● THE INPUT:
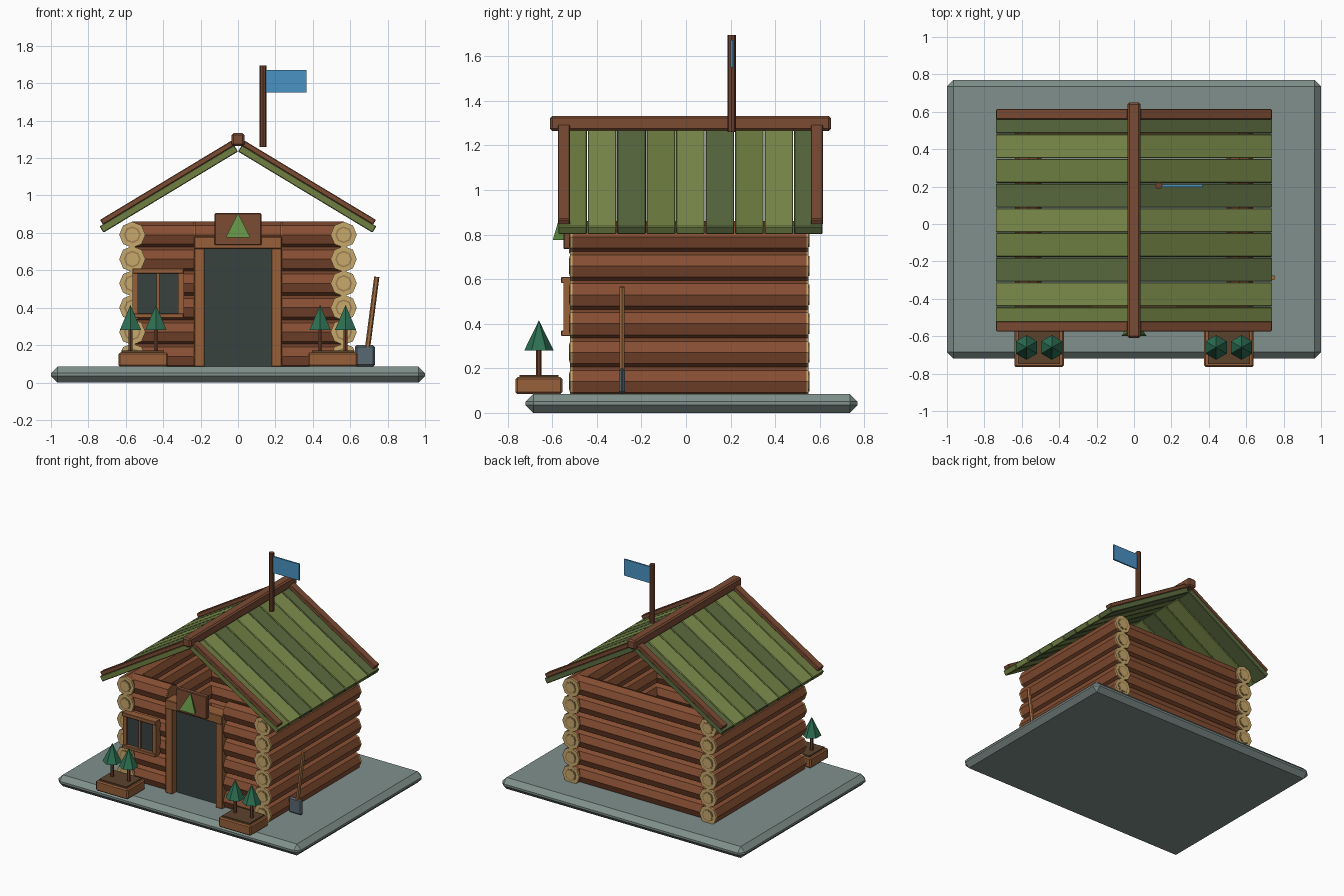
import bpy, math
from mathutils import Matrix, Vector

if "Cube" in bpy.data.objects:
    bpy.data.objects.remove(bpy.data.objects["Cube"])

MATS = {}

def mat(name, rgb):
    lin = [(c / 255 / 12.92) if c < 10 else ((c / 255 + 0.055) / 1.055) ** 2.4 for c in rgb]
    m = bpy.data.materials.new(name)
    m.diffuse_color = (*lin, 1)
    m.use_nodes = True
    m.node_tree.nodes["Principled BSDF"].inputs["Base Color"].default_value = m.diffuse_color
    MATS[name] = m

for n, c in {"stone": (128, 144, 140), "log": (134, 78, 50), "cut_wood": (198, 168, 108),
             "ring_wood": (160, 128, 78), "frame_wood": (150, 96, 58), "trim_wood": (124, 76, 52),
             "dark": (56, 66, 64), "roof_mid": (112, 128, 66), "roof_light": (128, 144, 78),
             "roof_dark": (92, 108, 64), "pole_wood": (108, 66, 46), "blue": (74, 146, 196),
             "pine": (44, 110, 82), "leaf": (98, 144, 68), "soil": (92, 66, 44),
             "steel": (88, 104, 114), "handle_wood": (164, 112, 68)}.items():
    mat(n, c)

def finish(name, m, bevel=0):
    o = bpy.context.object
    o.name = name
    o.data.materials.append(MATS[m])
    if bevel:
        b = o.modifiers.new("bevel", "BEVEL")
        b.width, b.segments = bevel, 1
    return o

def box(name, m, lo, hi, bevel=0, rot=None):
    """Box from corner lo to corner hi; rot is an optional world matrix applied after."""
    lo, hi = Vector(lo), Vector(hi)
    bpy.ops.mesh.primitive_cube_add(size=1)
    o = finish(name, m, bevel)
    d = hi - lo
    o.data.transform(Matrix.Translation((lo + hi) / 2) @ Matrix.Diagonal((*d, 1)))
    if rot:
        o.matrix_world = rot
    return o

def rod(name, m, a, b, r, n=8, r2=None):
    """Faceted rod or cone from point a to point b."""
    a, b = Vector(a), Vector(b)
    d = b - a
    bpy.ops.mesh.primitive_cone_add(vertices=n, radius1=r, radius2=r if r2 is None else r2, depth=d.length)
    o = finish(name, m)
    o.data.transform(Matrix.Translation((a + b) / 2) @ d.to_track_quat('Z', 'Y').to_matrix().to_4x4())
    return o

# stone base
box("base_slab", "stone", (-1, -.72, 0), (1, .77, .085), .035)

# log walls
R = .07
for i in range(6):
    z = .14 + .13 * i
    rod("back_log", "log", (-.565, .47, z), (.565, .47, z), R)
    for s in (-1, 1):
        x = .565 * s
        rod("side_log", "log", (x, -.51, z), (x, .54, z), R)
        rod("front_log", "log", (x, -.44, z), (.235 * s, -.44, z), R)
        rod("front_log_end", "frame_wood", (.235 * s, -.44, z), (.228 * s, -.44, z), R * .95)
        for y0, t in ((-.51, -1), (.54, 1)):
            rod("log_cap", "cut_wood", (x, y0, z), (x, y0 + .01 * t, z), R)
            rod("log_ring", "ring_wood", (x, y0 + .008 * t, z), (x, y0 + .013 * t, z), .045)
            rod("log_core", "cut_wood", (x, y0 + .01 * t, z), (x, y0 + .015 * t, z), .036)

# doorway
box("door_panel", "dark", (-.18, -.47, .085), (.18, -.44, .715))
for s in (-1, 1):
    x0, x1 = sorted((.178 * s, .235 * s))
    box("door_post", "frame_wood", (x0, -.52, .085), (x1, -.42, .78), .004)
box("door_header", "frame_wood", (-.235, -.525, .715), (.235, -.42, .78), .004)

# sign with tree emblem
box("sign_board", "trim_wood", (-.125, -.55, .735), (.125, -.515, .905), .004)
bpy.ops.mesh.primitive_cone_add(vertices=3, radius1=.076, radius2=0, depth=.13,
                                location=(0, -.56, .84))
finish("sign_tree", "leaf")

# window
wx0, wx1, wz0, wz1 = -.565, -.29, .345, .61
box("window_glass", "dark", (wx0 + .01, -.535, wz0 + .01), (wx1 - .01, -.50, wz1 - .01))
box("window_top", "frame_wood", (wx0, -.56, wz1 - .027), (wx1, -.50, wz1), .003)
box("window_sill", "frame_wood", (wx0, -.56, wz0), (wx1, -.50, wz0 + .025), .003)
for x in (wx0, (wx0 + wx1) / 2 - .008, wx1 - .03):
    w = .016 if wx0 < x < wx1 - .03 else .03
    box("window_bar", "frame_wood", (x, -.55, wz0 + .02), (x + w, -.50, wz1 - .02))

# plank roof: local x runs down the slope, local z is its normal
ang = math.radians(31.1)
Y0, PW = -.575, 1.19 / 9
for s in (-1, 1):
    turn = Matrix.Translation((0, 0, 1.235)) @ Matrix.Rotation(0 if s > 0 else math.pi, 4, 'Z') \
        @ Matrix.Rotation(ang, 4, 'Y')
    for k in range(9):
        y = Y0 + PW * k
        ys = sorted((s * (y + .002), s * (y + PW - .002)))
        box("roof_plank", ("roof_mid", "roof_light", "roof_dark")[k % 3],
            (0, ys[0], 0), (.84, ys[1], .04), .004, turn)
    for y in (Y0, .56):
        ys = sorted((s * y, s * (y + .055)))
        box("gable_trim", "trim_wood", (0, ys[0], .038), (.82, ys[1], .068), .004, turn)
box("ridge_beam", "trim_wood", (-.035, -.61, 1.265), (.035, .65, 1.333), .01)

# flag
rod("flag_pole", "pole_wood", (.133, .205, 1.26), (.133, .205, 1.695), .019)
box("flag", "blue", (.145, .199, 1.55), (.365, .211, 1.672))

# planters with small pines
for s in (-1, 1):
    x = .507 * s
    box("planter", "frame_wood", (x - .132, -.765, .085), (x + .132, -.555, .16), .008)
    box("planter_soil", "soil", (x - .112, -.748, .15), (x + .112, -.572, .17))
    for dx in (-.068, .068):
        rod("pine_trunk", "pole_wood", (x + dx, -.66, .165), (x + dx, -.66, .29), .012, 6)
        rod("pine_crown", "pine", (x + dx, -.66, .28), (x + dx, -.66, .415), .066, 6, 0)

# shovel leaning on the right wall
box("shovel_blade", "steel", (.625, -.3, .085), (.732, -.274, .2), .01)
rod("shovel_handle", "handle_wood", (.692, -.287, .18), (.742, -.287, .565), .014, 6)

● ASSIGNED TASK:
A single number is required: the count of lines in the material above that contain the word "sorted".

● EXERCISE SOLUTION:
3